- Layers - One of the happy byproducts of creating hierarchy is that it naturally creates layers, multiple levels of information and meaning, creating parts that are clear and others that are hidden and in this way it makes the artistic experience into an adventure and a game. But layers of meaning can and should be created in other ways. For instance, perhaps the most common technique of layering levels of meaning is the matching of form and content. A good example would be Caravaggio’s painting The Incredulity of Saint Thomas where you see Thomas inspecting the wound in Jesus’ side and on Thomas’ tunic there also appears a wound, a symbolic wound. This communicates that Thomas is taking on the death of Christ in himself, becoming conformed to his life. Thomas, the notorious doubter and thus far away from Jesus’ character, with his hand in Jesus’ wound, has been reversed to take on Jesus’ identity. This symbolism is a layer deeper than the surface and it takes work, attention, and delight to unearth it.
- Balance - Every great work of beauty is balanced. This does not mean that every work of beauty has a slavish symmetry. Balance is as subtle and deep as the other aesthetic properties. But there will always be a sense of proper proportion, that one side is neither too heavy or too light, but there is visual equity, resolve, and rest. To return once again to The Incredulity of Saint Thomas, Caravaggio achieves balance in a subtle way. There is, of course, a balance of the four men, two in the middle and one and each side, but it is not exact. The mathematical middle is slightly to the right of the visual middle. And Caravaggio needed to do this because of the weight of luminance, or brightness. The largest bright portion of the painting is Jesus’ robe and chest, and as the eye is drawn first to the brightest things, that throws a large weight on the left side. Thus Caravaggio needed to balance it. But he did not want to balance it with light because for obvious reasons he wanted Jesus to have the most light, so he chose another property of space to create weight. He put more space on the right side to balance the light on the left.

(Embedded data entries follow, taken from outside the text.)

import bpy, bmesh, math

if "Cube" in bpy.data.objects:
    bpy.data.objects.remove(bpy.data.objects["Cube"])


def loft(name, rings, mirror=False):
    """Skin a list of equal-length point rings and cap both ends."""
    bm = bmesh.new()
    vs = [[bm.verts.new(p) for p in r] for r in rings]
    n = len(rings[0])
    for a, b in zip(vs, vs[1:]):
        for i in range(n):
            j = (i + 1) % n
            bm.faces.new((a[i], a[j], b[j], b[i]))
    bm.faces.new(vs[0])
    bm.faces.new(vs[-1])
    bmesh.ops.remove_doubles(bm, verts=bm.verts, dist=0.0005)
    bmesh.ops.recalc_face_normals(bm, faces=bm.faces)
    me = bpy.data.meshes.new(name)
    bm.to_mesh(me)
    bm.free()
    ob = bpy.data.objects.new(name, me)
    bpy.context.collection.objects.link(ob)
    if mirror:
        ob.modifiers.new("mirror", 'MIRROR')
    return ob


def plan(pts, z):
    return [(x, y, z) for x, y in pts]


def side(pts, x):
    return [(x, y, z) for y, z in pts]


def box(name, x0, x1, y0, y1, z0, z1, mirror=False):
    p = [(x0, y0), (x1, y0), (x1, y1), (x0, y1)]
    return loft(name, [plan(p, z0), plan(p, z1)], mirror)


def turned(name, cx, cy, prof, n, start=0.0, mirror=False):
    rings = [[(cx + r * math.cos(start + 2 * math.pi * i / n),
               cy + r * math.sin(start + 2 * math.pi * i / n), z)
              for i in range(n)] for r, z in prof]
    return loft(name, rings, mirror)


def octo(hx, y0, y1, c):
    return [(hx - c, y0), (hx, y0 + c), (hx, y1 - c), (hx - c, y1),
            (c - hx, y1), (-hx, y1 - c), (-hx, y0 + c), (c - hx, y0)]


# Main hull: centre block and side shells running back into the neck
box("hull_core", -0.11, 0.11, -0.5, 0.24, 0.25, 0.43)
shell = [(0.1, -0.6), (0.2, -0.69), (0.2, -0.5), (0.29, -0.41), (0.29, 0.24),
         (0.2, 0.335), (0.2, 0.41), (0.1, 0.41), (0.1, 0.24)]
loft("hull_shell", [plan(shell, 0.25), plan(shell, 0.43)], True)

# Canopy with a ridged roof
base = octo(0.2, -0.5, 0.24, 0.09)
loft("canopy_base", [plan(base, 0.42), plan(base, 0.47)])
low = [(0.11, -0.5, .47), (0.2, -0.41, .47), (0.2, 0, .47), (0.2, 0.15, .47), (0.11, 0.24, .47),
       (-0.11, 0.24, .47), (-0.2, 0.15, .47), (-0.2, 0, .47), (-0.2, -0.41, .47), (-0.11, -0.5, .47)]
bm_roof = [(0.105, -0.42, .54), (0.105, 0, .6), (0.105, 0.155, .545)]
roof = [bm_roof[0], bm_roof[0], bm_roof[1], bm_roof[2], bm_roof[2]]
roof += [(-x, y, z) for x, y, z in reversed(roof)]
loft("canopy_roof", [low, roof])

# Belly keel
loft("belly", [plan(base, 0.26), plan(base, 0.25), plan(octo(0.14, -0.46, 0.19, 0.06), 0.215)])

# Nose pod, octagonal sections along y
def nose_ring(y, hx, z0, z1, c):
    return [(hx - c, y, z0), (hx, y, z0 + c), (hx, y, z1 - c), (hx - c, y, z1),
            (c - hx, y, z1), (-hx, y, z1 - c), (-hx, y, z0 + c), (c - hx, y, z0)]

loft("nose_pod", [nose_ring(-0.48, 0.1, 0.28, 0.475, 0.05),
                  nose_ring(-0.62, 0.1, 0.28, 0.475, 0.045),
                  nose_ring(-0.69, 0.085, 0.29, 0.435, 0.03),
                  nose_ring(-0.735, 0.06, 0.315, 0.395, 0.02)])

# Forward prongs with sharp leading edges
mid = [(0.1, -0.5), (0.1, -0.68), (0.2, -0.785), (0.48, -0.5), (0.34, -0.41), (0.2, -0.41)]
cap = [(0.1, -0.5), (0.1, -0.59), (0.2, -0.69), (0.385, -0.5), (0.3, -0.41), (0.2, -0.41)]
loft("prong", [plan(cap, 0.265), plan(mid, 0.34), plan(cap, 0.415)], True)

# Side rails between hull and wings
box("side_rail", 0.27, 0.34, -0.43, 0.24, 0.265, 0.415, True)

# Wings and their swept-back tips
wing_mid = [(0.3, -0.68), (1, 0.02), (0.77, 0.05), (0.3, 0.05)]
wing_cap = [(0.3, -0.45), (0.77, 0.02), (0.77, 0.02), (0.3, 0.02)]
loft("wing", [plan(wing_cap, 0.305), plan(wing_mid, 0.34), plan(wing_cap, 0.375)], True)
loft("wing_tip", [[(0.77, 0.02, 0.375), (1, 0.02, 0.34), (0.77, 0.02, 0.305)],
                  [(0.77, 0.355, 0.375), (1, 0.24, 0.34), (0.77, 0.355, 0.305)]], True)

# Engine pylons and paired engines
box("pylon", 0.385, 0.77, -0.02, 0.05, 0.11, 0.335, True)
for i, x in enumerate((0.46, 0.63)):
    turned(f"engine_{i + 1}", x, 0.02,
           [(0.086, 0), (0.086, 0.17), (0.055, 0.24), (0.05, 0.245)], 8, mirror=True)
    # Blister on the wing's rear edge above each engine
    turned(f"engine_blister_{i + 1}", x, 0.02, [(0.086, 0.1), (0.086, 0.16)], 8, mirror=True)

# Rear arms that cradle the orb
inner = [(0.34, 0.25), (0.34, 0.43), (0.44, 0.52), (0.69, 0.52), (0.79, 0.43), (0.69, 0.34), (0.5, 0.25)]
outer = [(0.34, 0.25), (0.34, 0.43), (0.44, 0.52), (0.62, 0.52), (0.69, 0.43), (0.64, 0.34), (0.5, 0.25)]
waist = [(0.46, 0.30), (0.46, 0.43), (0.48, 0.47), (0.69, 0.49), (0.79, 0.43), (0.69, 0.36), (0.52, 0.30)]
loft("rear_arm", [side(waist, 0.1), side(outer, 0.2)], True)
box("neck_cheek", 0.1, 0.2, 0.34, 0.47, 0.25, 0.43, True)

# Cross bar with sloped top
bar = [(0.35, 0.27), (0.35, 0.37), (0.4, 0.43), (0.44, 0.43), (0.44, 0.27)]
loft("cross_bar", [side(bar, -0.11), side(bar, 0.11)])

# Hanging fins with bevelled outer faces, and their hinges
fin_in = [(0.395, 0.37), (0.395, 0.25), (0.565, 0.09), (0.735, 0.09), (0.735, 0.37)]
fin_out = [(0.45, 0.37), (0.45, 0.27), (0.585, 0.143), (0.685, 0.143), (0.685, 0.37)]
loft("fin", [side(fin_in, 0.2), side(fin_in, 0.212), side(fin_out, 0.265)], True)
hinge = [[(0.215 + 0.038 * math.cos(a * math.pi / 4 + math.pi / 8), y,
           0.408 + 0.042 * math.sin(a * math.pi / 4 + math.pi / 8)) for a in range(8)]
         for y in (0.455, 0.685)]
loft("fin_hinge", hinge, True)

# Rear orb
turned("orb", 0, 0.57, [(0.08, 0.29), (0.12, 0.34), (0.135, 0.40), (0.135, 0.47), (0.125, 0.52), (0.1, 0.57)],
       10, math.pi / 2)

- Form - Beautiful things have shape and edges. They will have multiple distinct parts that are harmoniously and delightfully combined to create beautiful objects. Things that are indistinct and formless lack the language to say much at all. Art and objects that do not have form are not necessarily wrong or ugly but may simply occupy a lower level of beauty. For instance, the semi-formless work of Jackson Pollock was not intrinsically ugly but not a high form of beauty. This was tacitly affirmed when Vogue chose Pollock’s paintings as a background for a photoshoot with female models. That is, Vogue understood that there was a hierarchy in forms, in beautiful objects, and they placed the thing of higher beauty, the woman, as the main visual element and the thing of secondary beauty, Pollocks painting, as the background, the secondary visual place, subordinate to the highest beauty
So these six properties are fundamental attributes of beautiful and well designed things. Once again, there is much, much more to beauty but there is not less. In the next videos we’re going to look at each of these properties with examples from painting, architecture, and graphic design. And we will also be explaining how each of these are grounded in God’s nature.